Figure 1. Generation and trafficking of exosomes: Exosomes are formed in the early exosome as intraluminal vesicles (ILV) from selectively sorted cytoplasmic contents. These then become multivesicular bodies (MVB).  MVB have two fates; they can fuse with lysosomes where their contents are degraded or they can fuse with the cytoplasmic membrane and release their ILVs (now exosomes) into the extracellular space.  Nearby recipient cells can locally capture the exocargo that may modulate it’s functions.  Exosomes from the extracellular space can also enter the circulation and be captured at distant cell sites where, again, they may modulate that cells function.  Exosomes from any cell source (liver, brain) are captured by any other cell (heart, pancreas) thereby providing a unique cell-cell communication pathway

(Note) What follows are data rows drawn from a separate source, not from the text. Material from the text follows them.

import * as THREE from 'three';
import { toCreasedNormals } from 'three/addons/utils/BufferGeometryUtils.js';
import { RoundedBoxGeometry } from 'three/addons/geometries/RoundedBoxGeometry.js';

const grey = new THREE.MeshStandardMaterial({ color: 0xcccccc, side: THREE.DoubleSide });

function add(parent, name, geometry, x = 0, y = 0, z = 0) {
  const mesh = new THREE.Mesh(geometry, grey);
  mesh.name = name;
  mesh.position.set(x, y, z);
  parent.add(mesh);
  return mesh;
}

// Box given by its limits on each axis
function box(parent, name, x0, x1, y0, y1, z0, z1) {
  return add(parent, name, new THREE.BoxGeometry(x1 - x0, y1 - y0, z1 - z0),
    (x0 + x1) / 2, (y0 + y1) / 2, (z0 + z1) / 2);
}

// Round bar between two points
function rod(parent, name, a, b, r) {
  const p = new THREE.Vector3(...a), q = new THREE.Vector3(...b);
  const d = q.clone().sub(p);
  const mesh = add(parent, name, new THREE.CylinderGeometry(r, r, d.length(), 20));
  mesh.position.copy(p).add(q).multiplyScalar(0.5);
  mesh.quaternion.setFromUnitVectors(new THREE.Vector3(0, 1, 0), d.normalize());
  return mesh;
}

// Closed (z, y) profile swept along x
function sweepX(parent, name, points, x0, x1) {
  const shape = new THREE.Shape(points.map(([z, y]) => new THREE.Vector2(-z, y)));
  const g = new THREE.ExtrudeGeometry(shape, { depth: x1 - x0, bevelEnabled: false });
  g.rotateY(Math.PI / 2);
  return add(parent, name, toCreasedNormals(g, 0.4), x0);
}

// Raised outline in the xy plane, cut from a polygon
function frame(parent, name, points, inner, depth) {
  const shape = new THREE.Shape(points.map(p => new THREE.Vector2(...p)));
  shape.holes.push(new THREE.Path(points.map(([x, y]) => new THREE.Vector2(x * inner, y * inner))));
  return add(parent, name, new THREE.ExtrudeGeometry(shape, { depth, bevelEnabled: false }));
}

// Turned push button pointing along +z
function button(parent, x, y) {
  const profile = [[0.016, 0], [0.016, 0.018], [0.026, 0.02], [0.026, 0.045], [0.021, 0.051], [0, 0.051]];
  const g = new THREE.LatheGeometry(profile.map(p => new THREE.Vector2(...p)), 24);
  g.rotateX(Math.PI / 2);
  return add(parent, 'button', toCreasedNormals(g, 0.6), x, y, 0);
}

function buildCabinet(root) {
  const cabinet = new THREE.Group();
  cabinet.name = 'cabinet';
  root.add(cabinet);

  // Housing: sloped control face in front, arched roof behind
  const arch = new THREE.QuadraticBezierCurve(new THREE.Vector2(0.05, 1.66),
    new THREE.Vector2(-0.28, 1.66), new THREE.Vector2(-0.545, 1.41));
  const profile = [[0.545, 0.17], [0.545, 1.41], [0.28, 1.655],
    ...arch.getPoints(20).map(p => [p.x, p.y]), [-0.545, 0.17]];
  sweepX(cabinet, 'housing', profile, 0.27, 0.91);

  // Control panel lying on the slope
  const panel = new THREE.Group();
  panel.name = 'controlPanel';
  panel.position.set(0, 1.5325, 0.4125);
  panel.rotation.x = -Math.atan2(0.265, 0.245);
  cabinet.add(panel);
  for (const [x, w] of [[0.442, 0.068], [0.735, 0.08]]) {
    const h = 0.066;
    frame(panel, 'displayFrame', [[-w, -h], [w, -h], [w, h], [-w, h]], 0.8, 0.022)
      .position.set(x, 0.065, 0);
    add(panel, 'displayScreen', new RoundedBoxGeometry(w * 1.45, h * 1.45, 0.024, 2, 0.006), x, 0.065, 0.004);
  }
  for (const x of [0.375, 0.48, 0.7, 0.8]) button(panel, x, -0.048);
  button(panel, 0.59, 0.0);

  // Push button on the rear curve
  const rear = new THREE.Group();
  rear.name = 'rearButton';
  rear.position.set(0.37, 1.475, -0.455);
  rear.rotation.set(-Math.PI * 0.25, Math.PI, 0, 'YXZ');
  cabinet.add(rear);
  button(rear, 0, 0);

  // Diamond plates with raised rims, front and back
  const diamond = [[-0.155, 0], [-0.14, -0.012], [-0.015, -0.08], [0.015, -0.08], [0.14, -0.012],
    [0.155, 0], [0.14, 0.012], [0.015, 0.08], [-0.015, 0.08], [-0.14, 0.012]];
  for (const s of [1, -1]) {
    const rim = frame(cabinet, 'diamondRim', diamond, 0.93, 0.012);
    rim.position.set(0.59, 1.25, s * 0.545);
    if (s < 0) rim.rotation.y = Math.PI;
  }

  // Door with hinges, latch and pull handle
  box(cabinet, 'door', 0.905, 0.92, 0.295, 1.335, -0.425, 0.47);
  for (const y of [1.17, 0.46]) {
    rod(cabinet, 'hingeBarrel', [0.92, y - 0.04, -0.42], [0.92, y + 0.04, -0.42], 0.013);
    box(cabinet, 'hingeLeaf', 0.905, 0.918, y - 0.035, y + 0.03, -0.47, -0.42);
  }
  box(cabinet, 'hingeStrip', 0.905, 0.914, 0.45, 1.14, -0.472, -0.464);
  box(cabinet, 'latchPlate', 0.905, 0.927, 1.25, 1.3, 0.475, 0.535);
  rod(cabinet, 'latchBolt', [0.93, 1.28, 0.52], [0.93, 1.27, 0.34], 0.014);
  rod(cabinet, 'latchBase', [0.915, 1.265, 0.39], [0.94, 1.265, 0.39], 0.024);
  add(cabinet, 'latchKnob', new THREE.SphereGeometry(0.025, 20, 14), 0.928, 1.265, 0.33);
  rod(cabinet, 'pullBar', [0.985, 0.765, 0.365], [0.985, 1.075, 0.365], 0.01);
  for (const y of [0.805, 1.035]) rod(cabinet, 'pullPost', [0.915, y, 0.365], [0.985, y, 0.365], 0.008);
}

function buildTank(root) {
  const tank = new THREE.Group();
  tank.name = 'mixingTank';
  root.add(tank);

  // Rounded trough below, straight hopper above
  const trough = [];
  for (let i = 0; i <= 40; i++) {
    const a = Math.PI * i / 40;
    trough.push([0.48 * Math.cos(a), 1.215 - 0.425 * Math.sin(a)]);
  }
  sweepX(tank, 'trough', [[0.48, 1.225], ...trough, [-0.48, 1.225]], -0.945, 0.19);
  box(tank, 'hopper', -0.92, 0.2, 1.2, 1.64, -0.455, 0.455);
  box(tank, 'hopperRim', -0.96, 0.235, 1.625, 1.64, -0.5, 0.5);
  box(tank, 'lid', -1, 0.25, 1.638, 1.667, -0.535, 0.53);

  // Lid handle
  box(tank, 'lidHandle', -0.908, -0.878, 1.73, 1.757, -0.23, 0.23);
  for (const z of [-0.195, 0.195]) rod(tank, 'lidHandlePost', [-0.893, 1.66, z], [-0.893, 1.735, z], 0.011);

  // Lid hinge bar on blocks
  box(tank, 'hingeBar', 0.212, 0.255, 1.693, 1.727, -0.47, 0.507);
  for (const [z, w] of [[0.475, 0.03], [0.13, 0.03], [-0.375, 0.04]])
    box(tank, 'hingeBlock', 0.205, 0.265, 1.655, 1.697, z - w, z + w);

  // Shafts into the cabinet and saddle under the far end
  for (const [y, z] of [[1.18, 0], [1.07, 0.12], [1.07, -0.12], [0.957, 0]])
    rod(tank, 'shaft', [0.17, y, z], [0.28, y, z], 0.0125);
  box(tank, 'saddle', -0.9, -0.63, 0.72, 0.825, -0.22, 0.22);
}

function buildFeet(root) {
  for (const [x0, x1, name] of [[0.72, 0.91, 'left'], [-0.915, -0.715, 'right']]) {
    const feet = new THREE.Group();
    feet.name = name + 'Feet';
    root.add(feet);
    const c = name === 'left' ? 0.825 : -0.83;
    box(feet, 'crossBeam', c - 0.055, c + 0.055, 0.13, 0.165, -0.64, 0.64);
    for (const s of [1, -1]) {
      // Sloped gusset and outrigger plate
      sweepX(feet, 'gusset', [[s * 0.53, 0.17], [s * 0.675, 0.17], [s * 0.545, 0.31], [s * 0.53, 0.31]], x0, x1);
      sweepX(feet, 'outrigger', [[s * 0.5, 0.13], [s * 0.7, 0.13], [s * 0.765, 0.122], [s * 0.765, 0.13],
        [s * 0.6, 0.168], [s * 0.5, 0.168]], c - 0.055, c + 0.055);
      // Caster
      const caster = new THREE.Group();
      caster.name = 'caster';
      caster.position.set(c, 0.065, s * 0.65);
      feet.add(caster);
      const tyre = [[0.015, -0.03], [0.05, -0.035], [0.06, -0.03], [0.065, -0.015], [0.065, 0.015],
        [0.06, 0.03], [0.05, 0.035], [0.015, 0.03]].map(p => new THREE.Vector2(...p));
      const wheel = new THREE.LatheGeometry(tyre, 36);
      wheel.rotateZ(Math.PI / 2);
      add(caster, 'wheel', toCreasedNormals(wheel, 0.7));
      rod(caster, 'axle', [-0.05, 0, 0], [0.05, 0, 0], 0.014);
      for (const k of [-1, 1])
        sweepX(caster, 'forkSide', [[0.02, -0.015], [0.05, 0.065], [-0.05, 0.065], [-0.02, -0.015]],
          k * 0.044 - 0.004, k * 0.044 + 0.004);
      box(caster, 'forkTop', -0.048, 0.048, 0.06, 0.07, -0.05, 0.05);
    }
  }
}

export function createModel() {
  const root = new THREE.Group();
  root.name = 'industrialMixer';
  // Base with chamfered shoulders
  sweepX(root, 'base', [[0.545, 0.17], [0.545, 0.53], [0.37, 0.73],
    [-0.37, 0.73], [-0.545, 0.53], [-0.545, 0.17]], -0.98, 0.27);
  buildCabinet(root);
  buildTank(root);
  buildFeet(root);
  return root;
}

Figure 2. Western blot of exosomes isolated from neural Type 2 Gaucher lines and cell lysates. Exosomes were isolated from conditioned culture medium with ExoQuick (SBI). Lane 1: exosomes from patient 1260 early neurons, Lane 2: exosomes from VCOM 107 control neurons, Lane 3: exosomes from patient 1260 late neurons, Lane 4: BJ control neuron cell lysate and Lane 5: exosomes from BJ control neurons. Western was run with 10% SDS-PAGE gel (25 ug protein/lane), blotted to PVDF and probed with indicated primary antibodies for flotillin-1 found in exosomes and GPADH a housekeeping enzyme.  Although GAPDH has been reported in some exosomes (see Exocarta.org) it was not seen in the exosomes isolated from these Gaucher neurons differentiated from our iPSC lines made from patient fibroblasts.  “M” is a fluorescent marker lane